The soleo / asoleo process
Soleo or Asoleo is a process of sun-drying grapes before pressing them. In the D.O. Jerez-Xérès-Sherry it is primarily used for Moscatel and Pedro Ximénez grapes.
The soleo usually lasts one to three weeks, but it depends on the weather conditions and the type of wine you’re intending to make. Even for some Oloroso the grapes are sometimes exposed to the sun, though rarely longer than 24 hours (e.g. Lustau Oloroso abocado 1997). However this is nowadays less common as the soleo is such a labour-intensive work: the grapes are carefully spread out by hand and turned over once a day, while removing any unhealthy bunches.

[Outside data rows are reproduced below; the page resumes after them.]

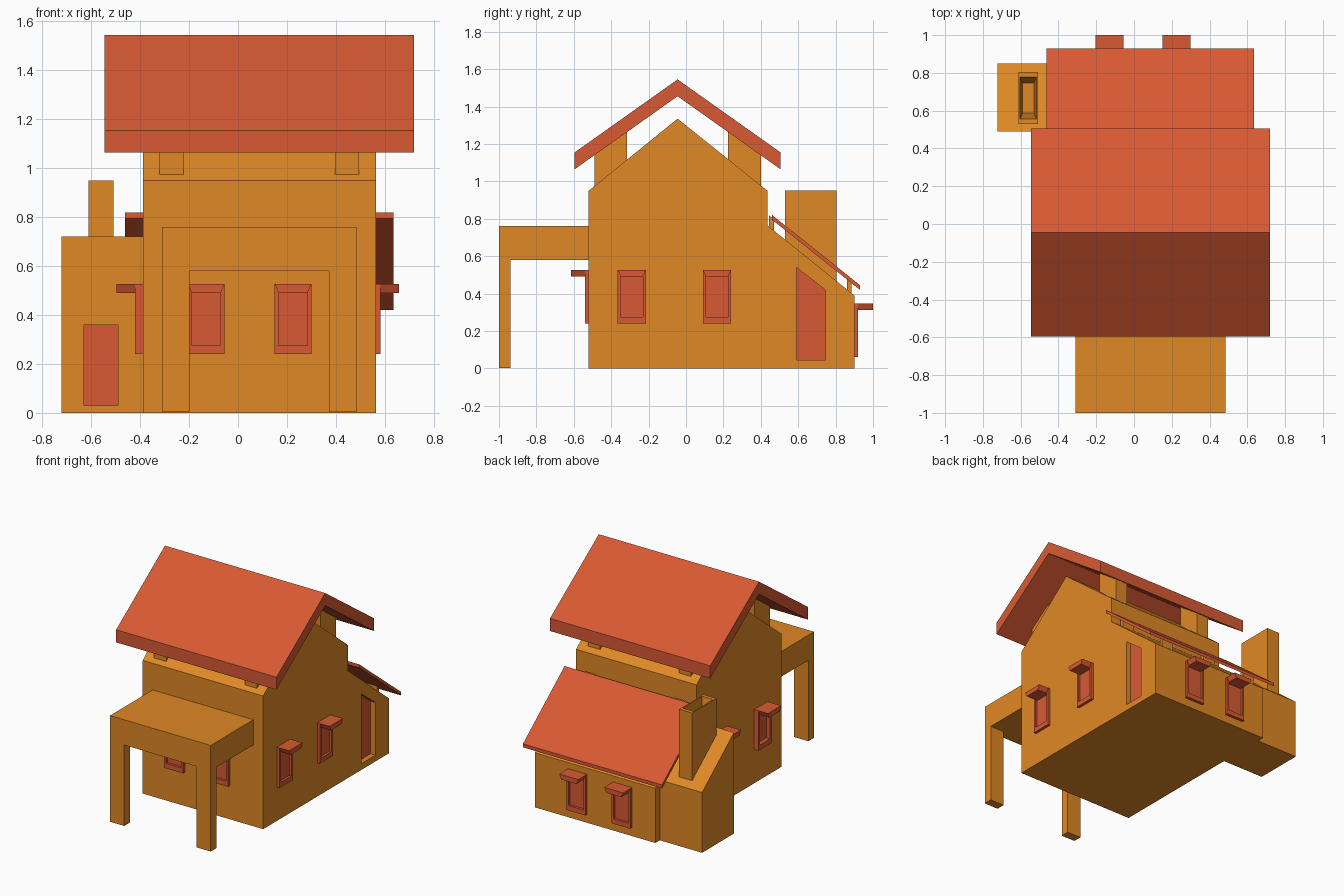
import bpy, bmesh, math

if "Cube" in bpy.data.objects:
    bpy.data.objects.remove(bpy.data.objects["Cube"])


def material(name, rgb):
    m = bpy.data.materials.new(name)
    m.diffuse_color = (*rgb, 1)
    m.use_nodes = True
    m.node_tree.nodes["Principled BSDF"].inputs["Base Color"].default_value = m.diffuse_color
    return m


ORANGE = material("orange wall", (0.74, 0.25, 0.018))
RED = material("brick red", (0.69, 0.102, 0.033))


def finish(name, bm, mat):
    bmesh.ops.recalc_face_normals(bm, faces=bm.faces)
    me = bpy.data.meshes.new(name)
    bm.to_mesh(me)
    bm.free()
    ob = bpy.data.objects.new(name, me)
    bpy.context.collection.objects.link(ob)
    if mat:
        me.materials.append(mat)
    return ob


def add_loft(bm, a, b):
    """Closed solid between two matching point loops."""
    va, vb = [bm.verts.new(p) for p in a], [bm.verts.new(p) for p in b]
    bm.faces.new(va)
    bm.faces.new(vb[::-1])
    for i in range(len(va)):
        j = (i + 1) % len(va)
        bm.faces.new((va[i], vb[i], vb[j], va[j]))


def prism(name, profile, x0, x1, mat):
    """Side profile in (y, z), extruded along x."""
    bm = bmesh.new()
    add_loft(bm, [(x0, y, z) for y, z in profile], [(x1, y, z) for y, z in profile])
    return finish(name, bm, mat)


def box(name, x0, x1, y0, y1, z0, z1, mat):
    return prism(name, [(y0, z0), (y1, z0), (y1, z1), (y0, z1)], x0, x1, mat)


def cut(target, cutter):
    cutter.hide_render = True
    cutter.hide_viewport = True
    mod = target.modifiers.new("recess", 'BOOLEAN')
    mod.operation = 'DIFFERENCE'
    mod.solver = 'EXACT'
    mod.object = cutter


RIDGE = -0.045
gable = lambda y: 1.335 - 0.805 * abs(y - RIDGE)
under_roof = lambda y: 1.455 - 0.709 * abs(y - RIDGE)
lean = lambda y: 0.765 - 0.806 * (y - 0.435)
under_lean = lambda y: 0.795 - 0.798 * (y - 0.46)

# House body with gable and rear lean-to
body = prism("house_body", [(-0.52, 0), (0.90, 0), (0.90, 0.39), (0.435, 0.765),
                            (0.435, 0.95), (RIDGE, 1.335), (-0.52, 0.95)], -0.388, 0.563, ORANGE)

# Recessed side door with sloping head
door = [(0.59, 0.045), (0.745, 0.045), (0.745, 0.42), (0.59, 0.54)]
cut(body, prism("side_door_cutter", door, 0.523, 0.70, None))
prism("side_door", door, 0.518, 0.526, RED)

# Side annex with recessed front door
annex = prism("annex", [(0.49, 0), (0.85, 0), (0.85, lean(0.85)), (0.49, lean(0.49))],
              -0.722, -0.38, ORANGE)
cut(annex, box("annex_door_cutter", -0.63, -0.49, 0.4, 0.53, 0.03, 0.36, None))
box("annex_door", -0.63, -0.49, 0.527, 0.535, 0.03, 0.36, RED)

# Chimney with tapered flue
bm = bmesh.new()


def ring(hx, hy, z):
    return [bm.verts.new((-0.56 + sx * hx, 0.667 + sy * hy, z))
            for sx, sy in ((-1, -1), (1, -1), (1, 1), (-1, 1))]


rings = [ring(0.051, 0.137, 0.4), ring(0.051, 0.137, 0.95),
         ring(0.043, 0.11, 0.95), ring(0.03, 0.08, 0.78)]
for r, s in zip(rings, rings[1:]):
    for i in range(4):
        j = (i + 1) % 4
        bm.faces.new((r[i], r[j], s[j], s[i]))
bm.faces.new(rings[0][::-1])
bm.faces.new(rings[-1])
finish("chimney", bm, ORANGE)

# Main roof and rear roof
prism("main_roof", [(-0.595, 1.155), (RIDGE, 1.545), (0.505, 1.155),
                    (0.505, 1.065), (RIDGE, 1.455), (-0.595, 1.065)], -0.545, 0.72, RED)
prism("rear_roof", [(0.46, 0.82), (0.93, 0.445), (0.93, 0.42), (0.46, 0.795)],
      -0.462, 0.636, RED)

# Blocks carrying both roofs
for x0, x1 in ((-0.32, -0.223), (0.397, 0.494)):
    for y0, y1 in ((-0.49, -0.315), (0.225, 0.40)):
        prism("roof_block", [(y0, gable(y0) - 0.02), (y1, gable(y1) - 0.02),
                             (y1, under_roof(y1) + 0.02), (y0, under_roof(y0) + 0.02)],
              x0, x1, ORANGE)
    for y0, y1 in ((0.445, 0.47), (0.862, 0.885)):
        prism("rear_roof_block", [(y0, lean(y0) - 0.02), (y1, lean(y1) - 0.02),
                                  (y1, under_lean(y1) + 0.01), (y0, under_lean(y0) + 0.01)],
              x0, x1, ORANGE)

# Front porch
box("porch_top", -0.31, 0.485, -1.0, -0.515, 0.58, 0.76, ORANGE)
for x0, x1 in ((-0.31, -0.198), (0.372, 0.485)):
    box("porch_leg", x0, x1, -1.0, -0.937, 0.003, 0.585, ORANGE)


def window(x, y, z, turn, depth=0.02, reach=0.096):
    """Framed window facing -y locally: frame bars, pane and tapered hood."""
    outer = [(-0.075, 0), (0.075, 0), (0.075, 0.286), (-0.075, 0.286)]
    inner = [(-0.059, 0.035), (0.059, 0.035), (0.059, 0.251), (-0.059, 0.251)]
    bm = bmesh.new()
    for i in range(4):
        j = (i + 1) % 4
        out = reach if i == 2 else depth
        quad = (outer[i], outer[j], inner[j], inner[i])
        add_loft(bm, [(u, 0.005, w) for u, w in quad], [(u, -out, w) for u, w in quad])
    add_loft(bm, [(u, 0.003, w) for u, w in inner], [(u, -0.004, w) for u, w in inner])
    ob = finish("window", bm, RED)
    ob.location = (x, y, z)
    ob.rotation_euler.z = math.radians(turn)


# Windows, two on each wall
for x in (-0.13, 0.225):
    window(x, -0.52, 0.24, 0)
    window(x, 0.90, 0.06, 180, reach=0.1)
for y in (-0.29, 0.165):
    window(0.563, y, 0.24, 90)
    window(-0.388, y, 0.24, -90, 0.032, 0.108)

Grapes dried in the sun
The grapes are basically dried in the sun, in open air, after placing them on esparto (straw) mats, usually round mats called redores. At night they are also covered by mats if dew is expected. Free flowing air is essential, as is a low humidity to avoid the rotting of the grapes. This is exactly why today the majority of PX grapes are brought in from the Montilla-Moriles area, where the dry mountain climate lowers the risk of problems.
Pressing these “raisined” grapes or pasas is rather more difficult than for fresh grapes, so usually it is done in vertical presses with the esparto mats in between layers of grapes. The high sugar concentration will slow down or even prevent spontaneous fermentation. The new wine will quickly be stabilized at around 10 degrees of alcohol and left to settle for a few months before its final fortification.
Origins and effects of asoleo
No one seems to know when the soleo process began: it probably goes back to Roman or Greek times, but other sources claim it was introduced by the Moors. We do know that it was certainly used by all sherry producers in the early 1800s. When fortification was not a widespread practice, Palomino grapes underwent some asoleo as well, as Palomino naturally produces a low alcohol must (nowadays easier to control / solve). In the past it was common to add gypsum (yeso) to the grapes, which results in a clear must with a slightly higher acidity. It is a harmless additive, still legal in hot winemaking areas. However nowadays the acidity is usually corrected by adding tartaric acid.
Grapes loose about 10-15% of their weight in water. Contrary to what you may think, the soleo process actually reduces the total (absolute) amount of sugar, but with less water the proportion of sugar is increased (from 300 grames per litre of must to around 450-480 grams per litre). It also changes the viscosity of the juice and lessens the amount of malic acid and tannins. There are also some chemical changes which lead to different aroma and flavour characteristics.